Analysis has shown that the use of solar and wind energy has cut down the emissions of greenhouse gases more than the Covid-19 pandemic in Australia. This is a result of a 26% increment in renewable power generation in the last twelve months. 

An analysis conducted by Saddler Hugh, an energy consultant and honorary professor from an Australian National University, showed that there is continued growth in the generation of renewables. This trend is expended to continue with the installation of more wind turbines and solar panels. A great decrease of 14 million metric tonnes of carbon dioxide was experienced in the last 12 months, equivalent to a 4.6% drop.  This is because of the reduction of emissions from gas, electricity generation, and transport. Saddler Hugh, an energy consultant, said in an analysis. 

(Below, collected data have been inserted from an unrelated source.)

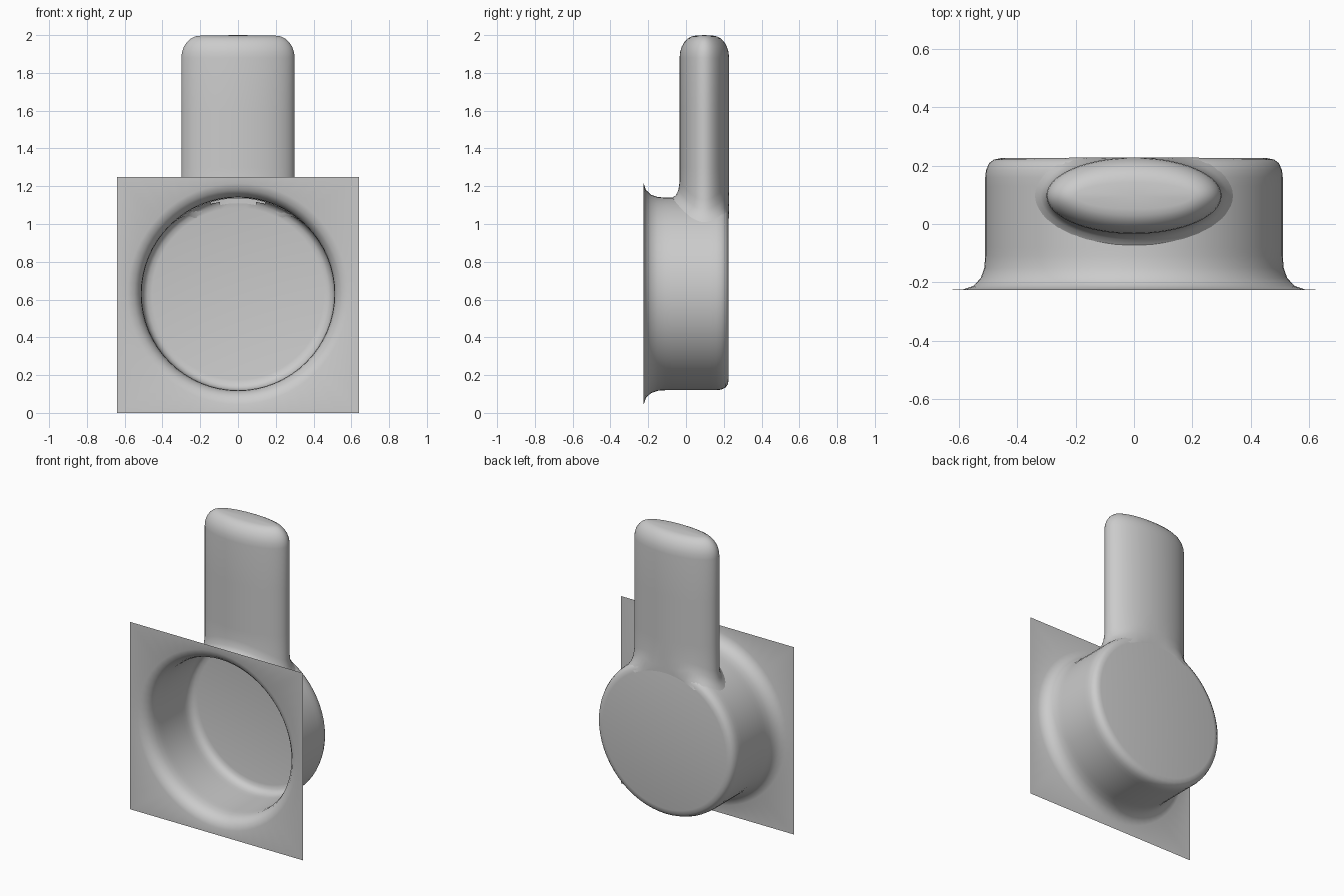
import bpy, bmesh
from math import sin, cos, pi, sqrt, radians

if "Cube" in bpy.data.objects:
    bpy.data.objects.remove(bpy.data.objects["Cube"])

SEG = 64
CZ, R = 0.63, 0.51          # drum centre height and radius
HY, HX, HD = 0.097, 0.30, 0.131   # handle centre y, half width, half depth


def bridge(bm, a, b):
    n = len(a)
    for i in range(n):
        j = (i + 1) % n
        bm.faces.new((a[i], a[j], b[j], b[i]))


def fan(bm, ring, co):
    c = bm.verts.new(co)
    for i in range(len(ring)):
        bm.faces.new((ring[i], ring[(i + 1) % len(ring)], c))


def finish(bm, name):
    bmesh.ops.recalc_face_normals(bm, faces=bm.faces)
    me = bpy.data.meshes.new(name)
    bm.to_mesh(me)
    bm.free()
    ob = bpy.data.objects.new(name, me)
    bpy.context.collection.objects.link(ob)
    bpy.ops.object.select_all(action='DESELECT')
    ob.select_set(True)
    bpy.context.view_layer.objects.active = ob
    bpy.ops.object.shade_smooth_by_angle(angle=radians(35))
    return ob


# Drum profile (radius, y): flare at the front plate, straight wall, rounded back rim
profile = [(0.585, -0.224), (0.55, -0.212), (0.525, -0.185), (0.513, -0.15)]
profile += [(R, -0.11 + 0.03 * k) for k in range(10)]
profile += [(0.507, 0.185), (0.497, 0.208), (0.48, 0.221), (0.455, 0.226)]


def drum_radius(y):
    for (r0, y0), (r1, y1) in zip(profile, profile[1:]):
        if y0 <= y <= y1:
            return r0 + (r1 - r0) * (y - y0) / (y1 - y0)
    return profile[-1][0]


# Square front plate and open drum as one thin sheet
bm = bmesh.new()
angles = [2 * pi * i / SEG for i in range(SEG)]
square = []
for a in angles:
    m = max(abs(cos(a)), abs(sin(a)))
    square.append(bm.verts.new((0.64 * cos(a) / m, -0.226, 0.625 + 0.625 * sin(a) / m)))
prev = square
for r, y in profile:
    ring = [bm.verts.new((r * cos(a), y, CZ + r * sin(a))) for a in angles]
    bridge(bm, prev, ring)
    prev = ring
fan(bm, prev, (0, 0.226, CZ))


# Open the drum wall underneath the hollow handle
def under_handle(v):
    x, y, z = v.co
    return z > 0.95 and y < 0.222 and (x / HX) ** 2 + ((y - HY) / HD) ** 2 < 1


bmesh.ops.delete(bm, geom=[f for f in bm.faces if all(under_handle(v) for v in f.verts)],
                 context='FACES')
finish(bm, "plate_and_drum")

# Handle: oval tube seated on the drum, with a blended foot and rounded top
bm = bmesh.new()


def oval(sx, sy, zfun):
    ring = []
    for a in angles:
        x = sx * cos(a)
        y = min(HY + sy * sin(a), 0.228)
        ring.append(bm.verts.new((x, y, zfun(x, y))))
    return ring


def on_drum(lift):
    return lambda x, y: CZ + sqrt(drum_radius(y) ** 2 - x * x) - 0.004 + lift


rings = [oval(HX + f, HD + f, on_drum(l))
         for f, l in [(0.045, 0.0), (0.02, 0.015), (0.006, 0.045), (0.0, 0.09)]]
for z in (1.3, 1.6, 1.88):
    rings.append(oval(HX, HD, lambda x, y, z=z: z))
for k in range(1, 7):
    t = k * pi / 12
    c = 1 - cos(t)
    rings.append(oval(HX - 0.10 * c, HD - 0.085 * c, lambda x, y, t=t: 1.88 + 0.117 * sin(t)))
for a, b in zip(rings, rings[1:]):
    bridge(bm, a, b)
fan(bm, rings[-1], (0, HY, 2.0))
finish(bm, "handle")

The analysis information was gathered from the Australia Institute progressive thinktank, national market power generation, and petroleum fuels and gas consumption. The national electricity market includes Victoria, Tasmania, New South Wales, Queensland, South Australia, and the Australian Capital Territory. All these supplies power to over 9 million clients. 

Although a decrease in the number of plane flights led to a reduction in aviation fuel usage, the coronavirus pandemic has not given paramount change in electricity usage. However, renewables are the ones contributing to a larger share. The use of renewables has contributed to low fossil fuel usage. Also, power from the burn of black coal recorded a decrease of up to 40.5% in the national market.  The demand for the use of renewable energy is on the rise. For instance, on October 10, renewable generations such as rooftop solar recorded an optimal share of 53.6% of the total power demand. 

Renewables better months were August and September since the winds sprang and the sun getting much hotter. According to Saddler’s analysis, power generation share from renewables will expand in November and October. 

Speaking to Guardian Australia, the Australia Institute’s climate and energy program director, Merzian Richie, said that renewables are becoming more popular and cheaper in Australia compared to fossil fuel, and this is expected to continue. He added that this is just a beginning, saying that everything needs to be turned to renewables for Australia to reach net-zero. Richie added that greenhouse gas emissions are relatively lowered by the use of renewable energy more than the technology roadmaps or pandemics.